Petr Zelenka's absurdist black comedy features a 90-year-old talking parrot that spouts racist slogans.
The Czech Film and Television Academy has submitted Petr Zelenka's Lost in Munich for consideration in the race for the best foreign-language film Oscar.
A farce that combines serious commentary on major issues in Czech history — the title is a reference to the Munich Agreement of 1938, in which Britain and France allowed Nazi Germany to carve up Czechoslovakia — with Zelenka's characteristic humor, the film features a 90-year-old talking parrot that spouts racist slogans and ruffles diplomatic feathers.
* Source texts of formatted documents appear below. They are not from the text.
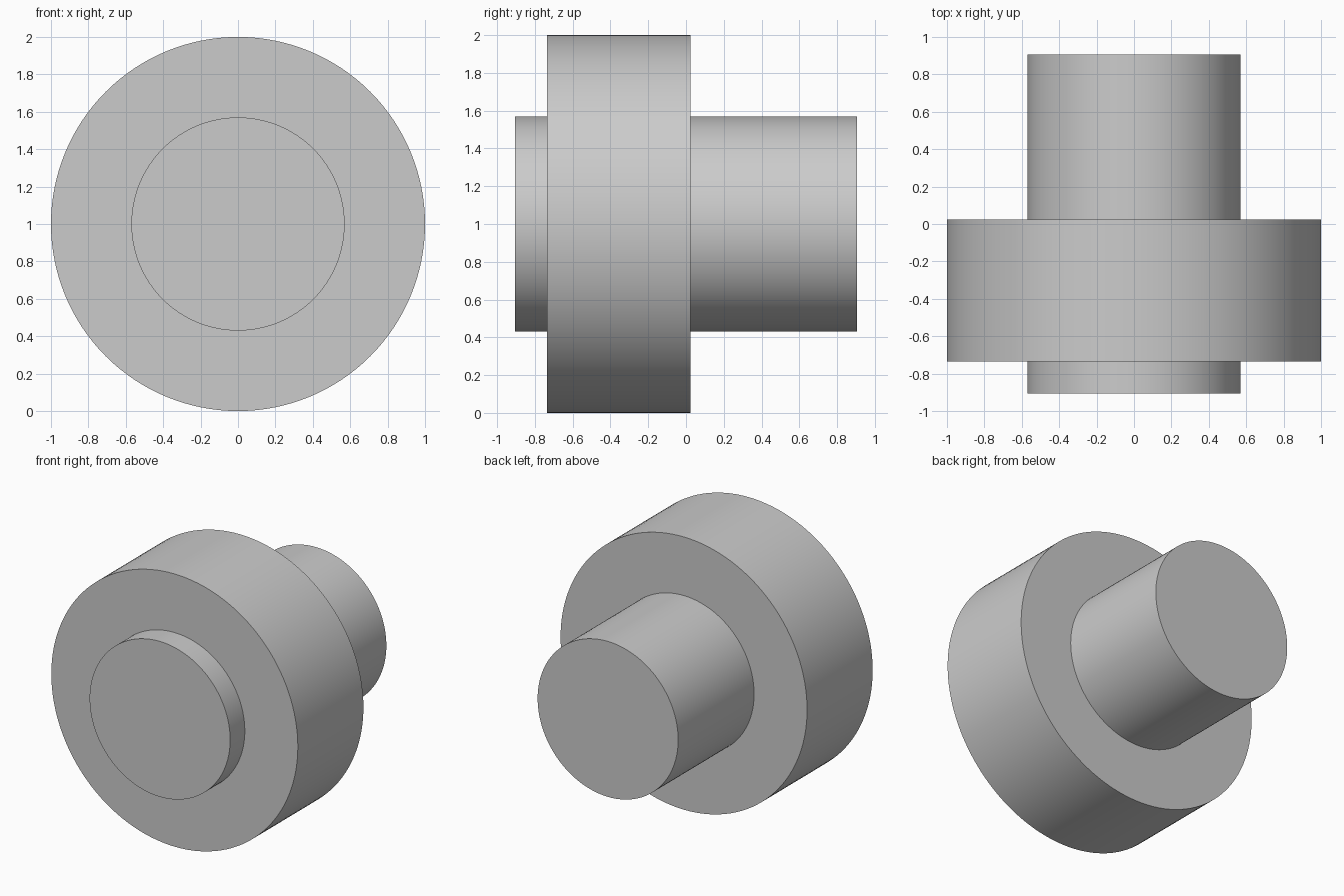
import bpy
import math

cube = bpy.data.objects.get("Cube")
if cube:
    bpy.data.objects.remove(cube, do_unlink=True)

# Single plain grey material
grey = bpy.data.materials.new("plain_grey")
grey.use_nodes = True
colour = (0.6, 0.6, 0.6, 1.0)
grey.diffuse_color = colour
bsdf = next(n for n in grey.node_tree.nodes if n.type == 'BSDF_PRINCIPLED')
bsdf.inputs["Base Color"].default_value = colour


def disc(name, radius, y_front, y_back):
    """Solid cylinder lying along the y axis, centred at z = 1."""
    bpy.ops.mesh.primitive_cylinder_add(
        vertices=128, radius=radius, depth=y_back - y_front,
        location=(0, (y_front + y_back) / 2, 1),
        rotation=(math.pi / 2, 0, 0))
    obj = bpy.context.object
    obj.name = name
    obj.data.materials.append(grey)
    bpy.ops.object.shade_smooth_by_angle(angle=math.radians(30))
    return obj


# Shaft running right through, and the wide collar around it
shaft = disc("shaft", 0.57, -0.905, 0.905)
collar = disc("collar", 1.0, -0.735, 0.025)

# Fuse the shaft into the collar so no inner faces remain
union = collar.modifiers.new("join_shaft", 'BOOLEAN')
union.operation = 'UNION'
union.solver = 'EXACT'
union.object = shaft
bpy.context.view_layer.objects.active = collar
bpy.ops.object.modifier_apply(modifier=union.name)
bpy.data.objects.remove(shaft, do_unlink=True)
collar.name = "collared_shaft"
bpy.ops.object.select_all(action='DESELECT')
collar.select_set(True)
bpy.ops.object.shade_smooth_by_angle(angle=math.radians(30))
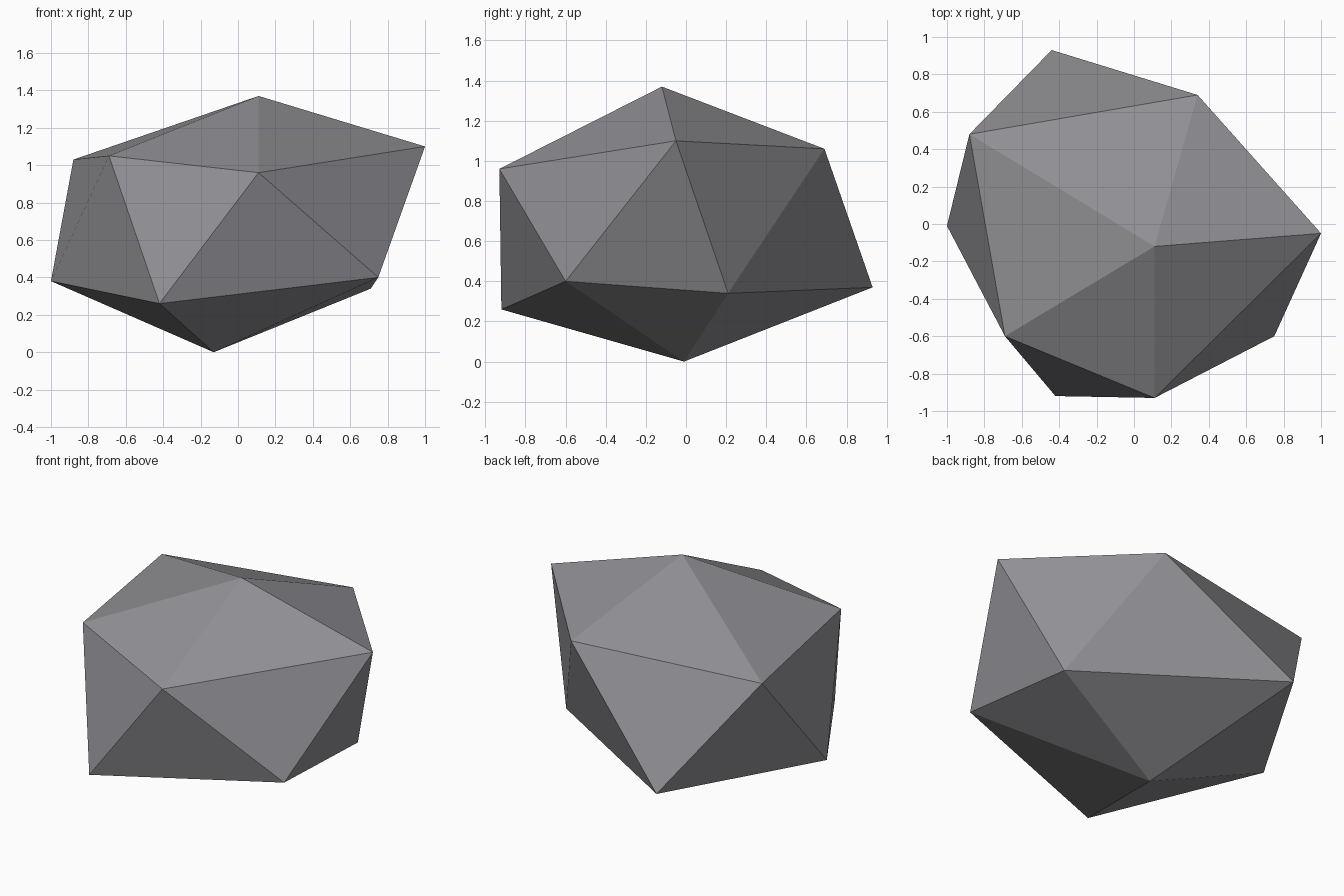
import bpy
import bmesh

cube = bpy.data.objects.get("Cube")
if cube:
    bpy.data.objects.remove(cube, do_unlink=True)

# Stone colour
stone = bpy.data.materials.new("stone_grey")
stone.use_nodes = True
colour = (0.28, 0.275, 0.295, 1)
stone.diffuse_color = colour
stone.node_tree.nodes["Principled BSDF"].inputs["Base Color"].default_value = colour

# Uneven peak, base and two staggered rings, counter-clockwise from above
peak = (0.11, -0.12, 1.37)
base = (-0.13, -0.01, 0)
upper_ring = [(1, -0.05, 1.1), (0.34, 0.69, 1.06), (-0.88, 0.48, 1.03),
              (-0.69, -0.6, 1.05), (0.11, -0.93, 0.96)]
lower_ring = [(0.71, 0.21, 0.34), (-0.44, 0.93, 0.37), (-1, -0.01, 0.38),
              (-0.42, -0.92, 0.26), (0.75, -0.6, 0.4)]

bm = bmesh.new()
top = bm.verts.new(peak)
bottom = bm.verts.new(base)
upper = [bm.verts.new(p) for p in upper_ring]
lower = [bm.verts.new(p) for p in lower_ring]

# Twenty flat facets: cap, two side bands and underside
count = len(upper)
for i in range(count):
    j = (i + 1) % count
    bm.faces.new((top, upper[i], upper[j]))
    bm.faces.new((upper[i], lower[i], upper[j]))
    bm.faces.new((lower[i], lower[j], upper[j]))
    bm.faces.new((bottom, lower[j], lower[i]))
bmesh.ops.recalc_face_normals(bm, faces=bm.faces)

mesh = bpy.data.meshes.new("rock")
bm.to_mesh(mesh)
bm.free()
mesh.materials.append(stone)
rock = bpy.data.objects.new("rock", mesh)
bpy.context.collection.objects.link(rock)
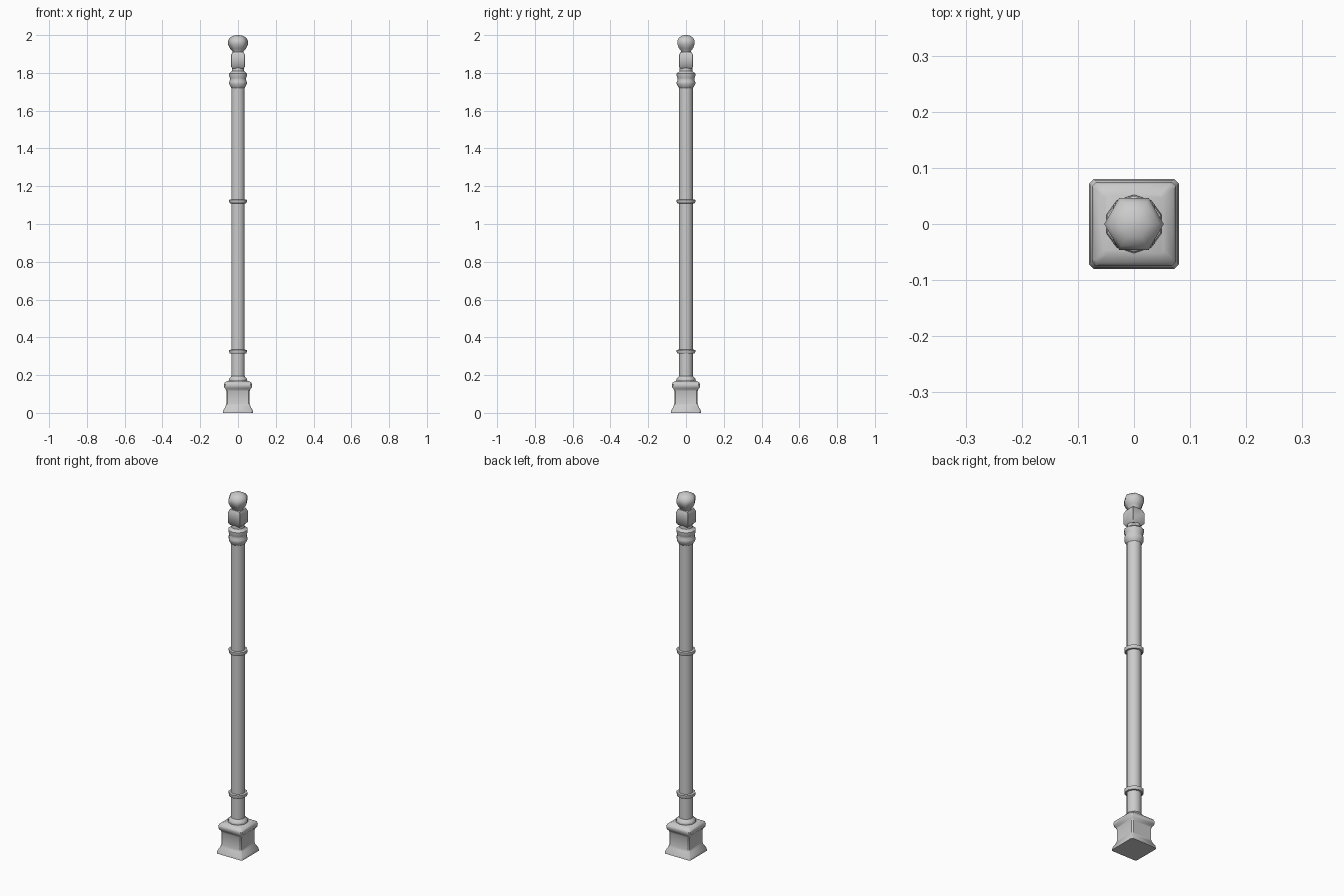
import bpy, bmesh, math

if "Cube" in bpy.data.objects:
    bpy.data.objects.remove(bpy.data.objects["Cube"])


def loft(name, profile, outline, angle=40):
    """Stack scaled outlines along z; profile holds (size, z) pairs."""
    bm = bmesh.new()
    rings = [[bm.verts.new((x, y, z)) for x, y in outline(s)] for s, z in profile]
    for low, high in zip(rings, rings[1:]):
        n = len(low)
        for i in range(n):
            j = (i + 1) % n
            bm.faces.new((low[i], low[j], high[j], high[i]))
    bm.faces.new(rings[0][::-1])
    bm.faces.new(rings[-1])
    mesh = bpy.data.meshes.new(name)
    bm.to_mesh(mesh)
    bm.free()
    ob = bpy.data.objects.new(name, mesh)
    bpy.context.collection.objects.link(ob)
    bpy.ops.object.select_all(action='DESELECT')
    ob.select_set(True)
    bpy.context.view_layer.objects.active = ob
    bpy.ops.object.shade_smooth_by_angle(angle=math.radians(angle))
    return ob


def polygon(sides, turn=0.0):
    def outline(r):
        return [(r * math.cos(turn + math.tau * i / sides),
                 r * math.sin(turn + math.tau * i / sides)) for i in range(sides)]
    return outline


def chamfered_square(cut):
    def outline(h):
        c = h * (1 - cut)
        return [(h, -c), (h, c), (c, h), (-c, h), (-h, c), (-h, -c), (-c, -h), (c, -h)]
    return outline


round_outline = polygon(10, math.pi / 2)

# square pedestal with flared foot and moulded top
loft("pedestal", [(0.08, 0), (0.078, 0.012), (0.066, 0.035), (0.062, 0.05),
                  (0.062, 0.115), (0.066, 0.126), (0.073, 0.135), (0.075, 0.15),
                  (0.070, 0.161), (0.052, 0.17)], chamfered_square(0.1))

# round collar where the shaft meets the pedestal
loft("shaft_collar", [(0.048, 0.165), (0.052, 0.173), (0.05, 0.182),
                      (0.041, 0.19), (0.036, 0.197)], round_outline)

# long shaft
loft("shaft", [(0.037, 0.18), (0.037, 1.74)], round_outline)

# two bands around the shaft
for name, z in (("lower_band", 0.325), ("middle_band", 1.12)):
    loft(name, [(0.037, z - 0.011), (0.046, z - 0.010), (0.049, z - 0.003),
                (0.049, z + 0.008), (0.037, z + 0.010)], round_outline)

# capital with two swellings
loft("capital", [(0.037, 1.72), (0.042, 1.727), (0.049, 1.742), (0.049, 1.752),
                 (0.044, 1.763), (0.045, 1.772), (0.050, 1.785), (0.050, 1.797),
                 (0.042, 1.802), (0.034, 1.81), (0.033, 1.83)], round_outline)

# square block under the finial
loft("finial_block", [(0.028, 1.822), (0.037, 1.834), (0.037, 1.893),
                      (0.030, 1.91)], chamfered_square(0.06))

# low-poly ball finial on a short neck
loft("finial_ball", [(0.028, 1.90), (0.030, 1.915), (0.043, 1.93), (0.053, 1.952),
                     (0.053, 1.968), (0.045, 1.985), (0.026, 1.996), (0.008, 2.0)],
     polygon(6), angle=65)
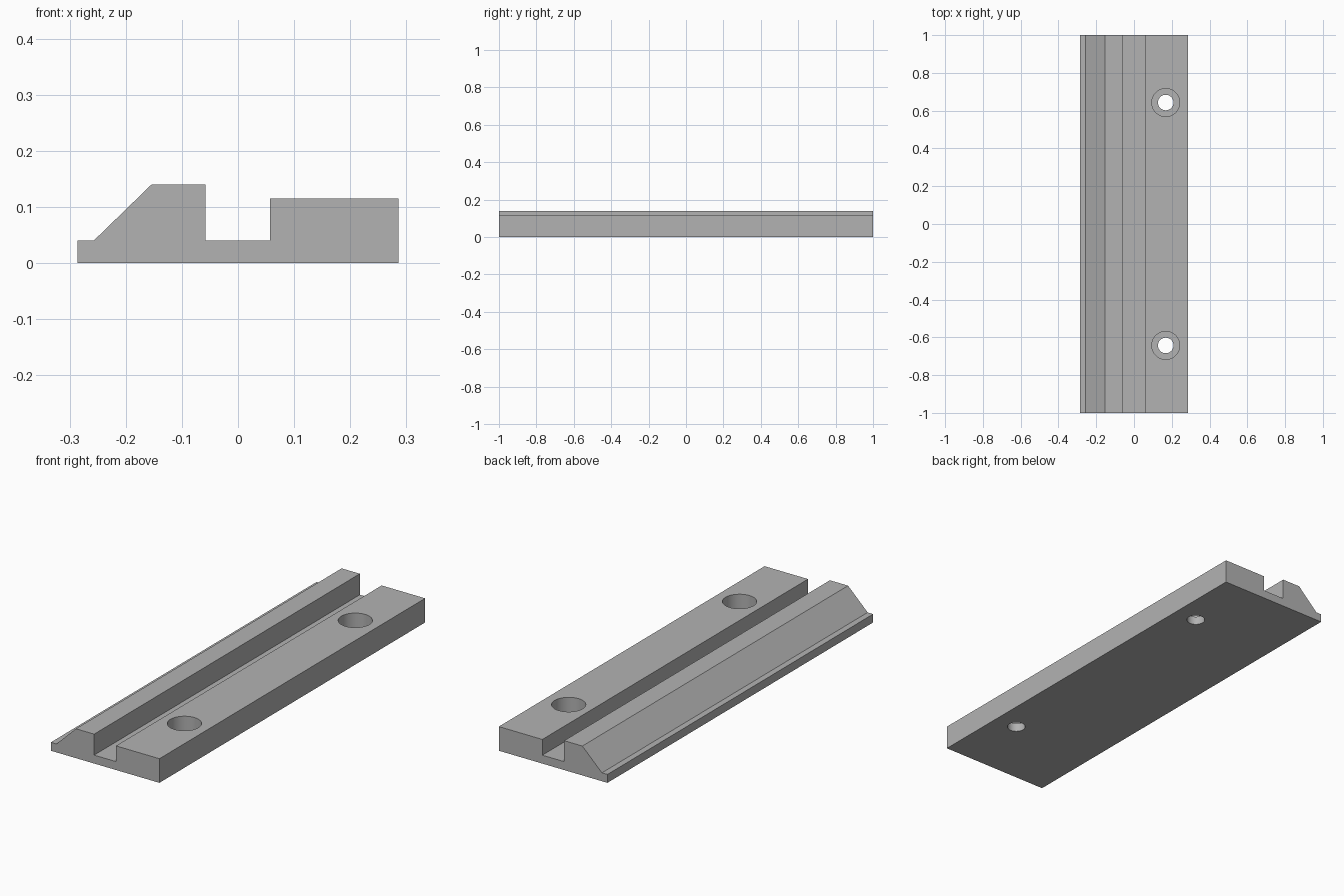
import bpy
import bmesh
import math
from mathutils import Matrix

if "Cube" in bpy.data.objects:
    bpy.data.objects.remove(bpy.data.objects["Cube"])

HALF_LEN = 1.0
HOLE_X, HOLE_Y = 0.168, 0.643

grey = bpy.data.materials.new("plain grey")
grey.diffuse_color = (0.45, 0.45, 0.45, 1)
grey.use_nodes = True
grey.node_tree.nodes["Principled BSDF"].inputs["Base Color"].default_value = grey.diffuse_color


def new_object(name, bm):
    bmesh.ops.recalc_face_normals(bm, faces=bm.faces)
    mesh = bpy.data.meshes.new(name)
    bm.to_mesh(mesh)
    bm.free()
    obj = bpy.data.objects.new(name, mesh)
    bpy.context.collection.objects.link(obj)
    mesh.materials.append(grey)
    return obj


def drill(name, y, radius, z0, z1):
    bm = bmesh.new()
    bmesh.ops.create_cone(bm, cap_ends=True, segments=64, radius1=radius,
                          radius2=radius, depth=z1 - z0,
                          matrix=Matrix.Translation((HOLE_X, y, (z0 + z1) / 2)))
    obj = new_object(name, bm)
    obj.hide_render = True
    obj.hide_set(True)
    return obj


# Rail body: bevelled rib, channel and wide shoulder extruded along y
profile = [(-0.286, 0), (0.286, 0), (0.286, 0.115), (0.057, 0.115),
           (0.057, 0.04), (-0.058, 0.04), (-0.058, 0.14),
           (-0.154, 0.14), (-0.257, 0.04), (-0.286, 0.04)]
bm = bmesh.new()
face = bm.faces.new([bm.verts.new((x, -HALF_LEN, z)) for x, z in profile])
ext = bmesh.ops.extrude_face_region(bm, geom=[face])
bmesh.ops.translate(bm, vec=(0, 2 * HALF_LEN, 0),
                    verts=[v for v in ext["geom"] if isinstance(v, bmesh.types.BMVert)])
rail = new_object("rail", bm)

# Counterbored screw holes
for side, y in (("front", -HOLE_Y), ("back", HOLE_Y)):
    for part, radius, z0 in (("counterbore", 0.074, 0.04), ("screw_hole", 0.041, -0.1)):
        cut = rail.modifiers.new(f"{side}_{part}", 'BOOLEAN')
        cut.operation = 'DIFFERENCE'
        cut.solver = 'EXACT'
        cut.object = drill(f"{side}_{part}_cutter", y, radius, z0, 0.3)

# Apply the cuts, then smooth the hole walls only
bpy.context.view_layer.objects.active = rail
rail.select_set(True)
for mod in list(rail.modifiers):
    bpy.ops.object.modifier_apply(modifier=mod.name)
for obj in [o for o in bpy.data.objects if o.name.endswith("cutter")]:
    bpy.data.objects.remove(obj)
bpy.ops.object.shade_smooth_by_angle(angle=math.radians(30))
What begins as the story of Sir P, a nonagenarian parrot that once belonged to French prime minister Edouard Daladier, which is brought back to Prague as a living relic of the time of the Munich Agreement, shifts into mockumentary mode when Pavel, a desperate journalist suffering from a mid-life crisis, steals the bird and sparks a major diplomatic crisis.
Dubbed "a witty flight of fancy with a deceptively serious heart" in The Hollywood Reporter's review, the film won two top national awards for best screenplay and best editing and also is part of the European Film Awards selection for 2016.
Produced by Prague's Lucky Man Films, which also is handling world sales, Lost in Munich stars Martin Mysicka as the hapless Pavel.
The Czechs last won an Oscar in 1996 for Jan Sverak's Kolya and have twice made it into the final five in the foreign-language category.
Zelenka's film The Karamazovs was the national submission in the foreign-language category in 2008.